Relevant Verses: Acts 15:36-18:10
Leading Question: Can good, Christian people disagree so strongly that they can no longer work together?
1. Some time after their return from their first missionary journey, Paul suggested to Barnabas that they retrace their steps and visit the various churches they had established (Acts 15:36-41). Barnabas wanted to bring his cousin John Mark along. Paul, however, remembering that John Mark had “deserted them” on the first missionary journey, did not think this was a wise decision. The disagreement between these two church leaders was so sharp that they parted company.
Are disagreements between Christians a sign of spiritual immaturity?
Should Paul and Barnabas have been able to work out their differences, or are some differences irreconcilable?
Who do you side with in the disagreement? Why?
We should note that Barnabas, who was one of the first to forgive Paul and welcome him into fellowship despite his violent past, is also the one most willing to forgive John Mark and give him a second chance! Ironically, Paul, who needed that grace from Barnabas, now faults him for extending it to someone else! Do we sometimes behave the same way with God? Do we thank him for his grace to us, but fail to extend that same grace to others?
What was the result of this disagreement? Did Barnabas or Paul try to silence the other? Did they threaten to rescind the other’s credentials?
2. In Acts 16:1-5, we read that Paul had Timothy circumcised.
According to the Jerusalem Council, circumcision wasn’t necessary. So, why did Paul require this of young Timothy? What would be a contemporary application of the principle Paul is using here?
3. Paul and his new traveling companion, Silas, are kept from entering Bithynia to share the gospel. The one who kept them from this gospel proclamation was none other than the Spirit of Jesus (Acts 15:7).
Are there some areas were we should not share the gospel? If so, why? How can we know the places we ought to go? What happens if we share in an area where the Spirit of Jesus does not call us to share?
4. In Philippi, Paul and Silas have rather interesting interactions with Lydia, a slave girl, and a jailer (Acts 16:11-40).

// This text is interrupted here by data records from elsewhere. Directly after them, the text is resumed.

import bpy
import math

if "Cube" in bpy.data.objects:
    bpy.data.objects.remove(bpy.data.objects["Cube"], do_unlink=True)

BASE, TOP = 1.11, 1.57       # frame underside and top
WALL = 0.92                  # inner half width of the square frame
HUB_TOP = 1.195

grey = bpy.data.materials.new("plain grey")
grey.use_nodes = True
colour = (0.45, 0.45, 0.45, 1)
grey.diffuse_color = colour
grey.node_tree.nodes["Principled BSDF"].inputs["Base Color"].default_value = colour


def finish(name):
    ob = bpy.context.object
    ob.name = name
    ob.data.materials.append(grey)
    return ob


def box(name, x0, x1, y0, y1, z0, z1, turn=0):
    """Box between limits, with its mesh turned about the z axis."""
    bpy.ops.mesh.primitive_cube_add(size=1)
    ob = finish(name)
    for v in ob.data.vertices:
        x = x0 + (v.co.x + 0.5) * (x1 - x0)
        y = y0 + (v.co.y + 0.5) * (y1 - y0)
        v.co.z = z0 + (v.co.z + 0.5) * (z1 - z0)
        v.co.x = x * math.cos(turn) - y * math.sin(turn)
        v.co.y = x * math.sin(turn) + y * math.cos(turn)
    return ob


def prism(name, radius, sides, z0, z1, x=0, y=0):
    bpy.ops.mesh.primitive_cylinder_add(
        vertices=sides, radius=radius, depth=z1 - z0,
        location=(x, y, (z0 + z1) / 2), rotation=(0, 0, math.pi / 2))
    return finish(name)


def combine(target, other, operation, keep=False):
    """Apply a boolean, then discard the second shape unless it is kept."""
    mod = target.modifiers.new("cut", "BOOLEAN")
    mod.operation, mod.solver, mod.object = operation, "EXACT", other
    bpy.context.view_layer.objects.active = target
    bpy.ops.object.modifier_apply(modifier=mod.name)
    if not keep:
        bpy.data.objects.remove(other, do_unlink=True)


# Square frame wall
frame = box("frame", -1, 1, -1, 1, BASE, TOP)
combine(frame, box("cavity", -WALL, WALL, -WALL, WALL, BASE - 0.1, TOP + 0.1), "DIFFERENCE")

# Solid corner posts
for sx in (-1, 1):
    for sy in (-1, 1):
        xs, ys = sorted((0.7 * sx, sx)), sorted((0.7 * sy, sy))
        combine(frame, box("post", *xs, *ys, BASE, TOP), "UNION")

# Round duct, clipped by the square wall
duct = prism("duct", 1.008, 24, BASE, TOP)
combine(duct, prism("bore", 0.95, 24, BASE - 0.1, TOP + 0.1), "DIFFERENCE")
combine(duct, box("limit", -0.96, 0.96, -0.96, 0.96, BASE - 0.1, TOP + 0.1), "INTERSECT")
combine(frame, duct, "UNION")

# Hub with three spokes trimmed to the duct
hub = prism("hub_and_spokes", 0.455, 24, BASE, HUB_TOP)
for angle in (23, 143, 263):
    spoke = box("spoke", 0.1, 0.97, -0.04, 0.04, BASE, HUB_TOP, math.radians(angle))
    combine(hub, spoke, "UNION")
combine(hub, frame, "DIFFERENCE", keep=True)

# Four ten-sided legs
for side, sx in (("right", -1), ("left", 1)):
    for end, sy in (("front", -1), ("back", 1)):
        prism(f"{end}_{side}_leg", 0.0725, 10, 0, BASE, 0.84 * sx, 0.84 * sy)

Based on the text of Acts 16, what sort of woman was Lydia? Note the subtle humor of the narrative: Paul and Silas are called, in vision, by a man of Macedonia. However, when they arrive in the region of Macedonia, the first person to welcome them and receive their message was . . . not a man, but a woman.
A second woman who figures prominently in the narrative is a young slave who “had a spirit by which she predicted the future” (Acts 16:16). What she said was true, so why did Paul rebuke her so harshly? Can we tell the truth in such a way that it hurts the cause of God?
Finally, when Paul and Silas are imprisoned, they come in contact with the jailer. How many baptismal studies did this pagan man receive before his baptism? Was his baptism too quick? Should Paul have waited until he had received more complete instruction? How about today? Are baptismal candidates typically over prepared or under prepared?
Are you comfortable with Paul’s answer to the jailer’s question about salvation? Is it really the case that all we need to do is to “Believe in the Lord Jesus” and we, along with all our extended family (“household” in the text) will be saved? Is this too easy?
5. In Acts 17, Paul speaks to Stoic and Epicurean philosophers. In his sermon, he quotes from various pagan writings. Verse 28 includes a quote from Epimenides (approximately 600 BC) and Cleanthes in his Hymn to Zeus!
Should evangelists today still do such things? Would it be acceptable, for example, to quote from the sacred literature of another religion? Is it dangerous to even read such non-Christian sources?
6. Paul then moved on to Corinth, where he stayed for about one and a half years (Acts 18:1-11). While he must have been encouraged by the friendship of Priscilla and Aquilla, he also received direct encouragement from the Lord.
How does God encourage you when you are feeling down? Does God always encourage, or is he sometimes silent in the face of our discouragement? If so, why?